Background: Although older adults make up the largest percentage of cancer patients, comparatively few studies have focused on understanding the different effect of cancer on psychological and physical well being in the old afe as against to younger age, and the factors that may account for the differences.
Aims: To present an integrative review of three studies by our group on psychological and physical outcomes of cancer in old age as against younger age, and to present several possible explanatory factors.
Methods: Two studies were conducted with breast cancer patients, with 83 and 94 patients respectively; one study was with 92 colorectal patients. Participants in each study were split into two groups, aged younger and older than 65 years. Statistical analyses included structural equation modeling and tests of mediation.
Results: The first two studies showed lower distress and lower fatigue but higher levels of sleep problems in older breast cancer patients. The association between distress and fatigue was significantly stronger in the younger than in the older group. Results of the different patterns of association between distress, fatigue and pro-inflammatory cytokine in older and younger cancer patients will be presented too. In the study with colorectal cancer patients, lower levels of distress were found among the older patients. The relation between age and distress was mediated by personal resilience, which was significantly higher among the older cancer patients.
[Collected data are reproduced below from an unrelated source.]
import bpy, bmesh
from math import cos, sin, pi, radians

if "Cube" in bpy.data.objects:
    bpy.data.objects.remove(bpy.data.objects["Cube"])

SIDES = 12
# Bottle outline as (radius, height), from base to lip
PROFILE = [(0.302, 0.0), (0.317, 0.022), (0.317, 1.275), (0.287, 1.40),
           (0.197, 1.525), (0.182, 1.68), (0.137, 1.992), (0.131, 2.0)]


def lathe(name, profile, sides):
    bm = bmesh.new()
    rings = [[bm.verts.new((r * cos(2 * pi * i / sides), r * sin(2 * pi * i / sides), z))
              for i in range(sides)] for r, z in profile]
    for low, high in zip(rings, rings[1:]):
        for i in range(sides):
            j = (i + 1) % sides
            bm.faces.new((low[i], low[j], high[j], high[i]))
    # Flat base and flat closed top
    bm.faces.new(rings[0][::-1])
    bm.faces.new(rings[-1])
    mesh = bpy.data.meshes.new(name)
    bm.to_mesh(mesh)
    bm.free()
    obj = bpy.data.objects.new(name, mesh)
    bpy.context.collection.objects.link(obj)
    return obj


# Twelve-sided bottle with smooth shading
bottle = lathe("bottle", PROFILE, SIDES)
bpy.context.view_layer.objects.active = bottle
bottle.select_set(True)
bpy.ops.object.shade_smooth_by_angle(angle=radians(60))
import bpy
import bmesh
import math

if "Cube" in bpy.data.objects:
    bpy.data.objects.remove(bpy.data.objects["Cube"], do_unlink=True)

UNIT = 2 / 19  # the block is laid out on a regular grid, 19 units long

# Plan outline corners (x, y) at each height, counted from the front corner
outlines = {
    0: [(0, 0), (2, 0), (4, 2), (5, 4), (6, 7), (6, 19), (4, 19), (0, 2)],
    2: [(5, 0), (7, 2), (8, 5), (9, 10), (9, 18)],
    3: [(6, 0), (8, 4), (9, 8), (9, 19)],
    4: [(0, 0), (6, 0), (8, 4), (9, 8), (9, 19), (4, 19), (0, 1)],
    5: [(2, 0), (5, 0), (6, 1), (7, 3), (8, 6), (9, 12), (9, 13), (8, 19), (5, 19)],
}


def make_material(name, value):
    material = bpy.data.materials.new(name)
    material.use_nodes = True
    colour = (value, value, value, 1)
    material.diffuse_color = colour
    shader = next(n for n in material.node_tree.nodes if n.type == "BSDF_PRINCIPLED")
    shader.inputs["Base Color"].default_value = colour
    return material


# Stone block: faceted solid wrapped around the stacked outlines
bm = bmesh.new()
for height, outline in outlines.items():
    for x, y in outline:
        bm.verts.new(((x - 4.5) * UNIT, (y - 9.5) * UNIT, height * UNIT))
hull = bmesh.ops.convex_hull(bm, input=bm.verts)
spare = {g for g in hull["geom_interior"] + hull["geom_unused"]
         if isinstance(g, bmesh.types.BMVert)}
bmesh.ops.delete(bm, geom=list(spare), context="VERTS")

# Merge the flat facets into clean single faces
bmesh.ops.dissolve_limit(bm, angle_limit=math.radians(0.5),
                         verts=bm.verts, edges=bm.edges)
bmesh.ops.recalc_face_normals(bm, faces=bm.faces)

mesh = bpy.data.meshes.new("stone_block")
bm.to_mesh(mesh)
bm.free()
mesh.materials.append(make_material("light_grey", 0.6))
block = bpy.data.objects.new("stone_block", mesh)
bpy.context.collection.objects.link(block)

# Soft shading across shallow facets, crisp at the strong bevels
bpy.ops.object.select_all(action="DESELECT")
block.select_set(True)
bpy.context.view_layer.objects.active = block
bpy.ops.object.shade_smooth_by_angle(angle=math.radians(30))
Conclusions: Older and younger cancer patients differ in levels of distress, fatigue and sleep problems, and in the relations among these factors. In addition to the contribution of tumor- and treatment-related factors, the studies show that psycho-social resources such as resilience also play a part in the diverse expression of symptoms.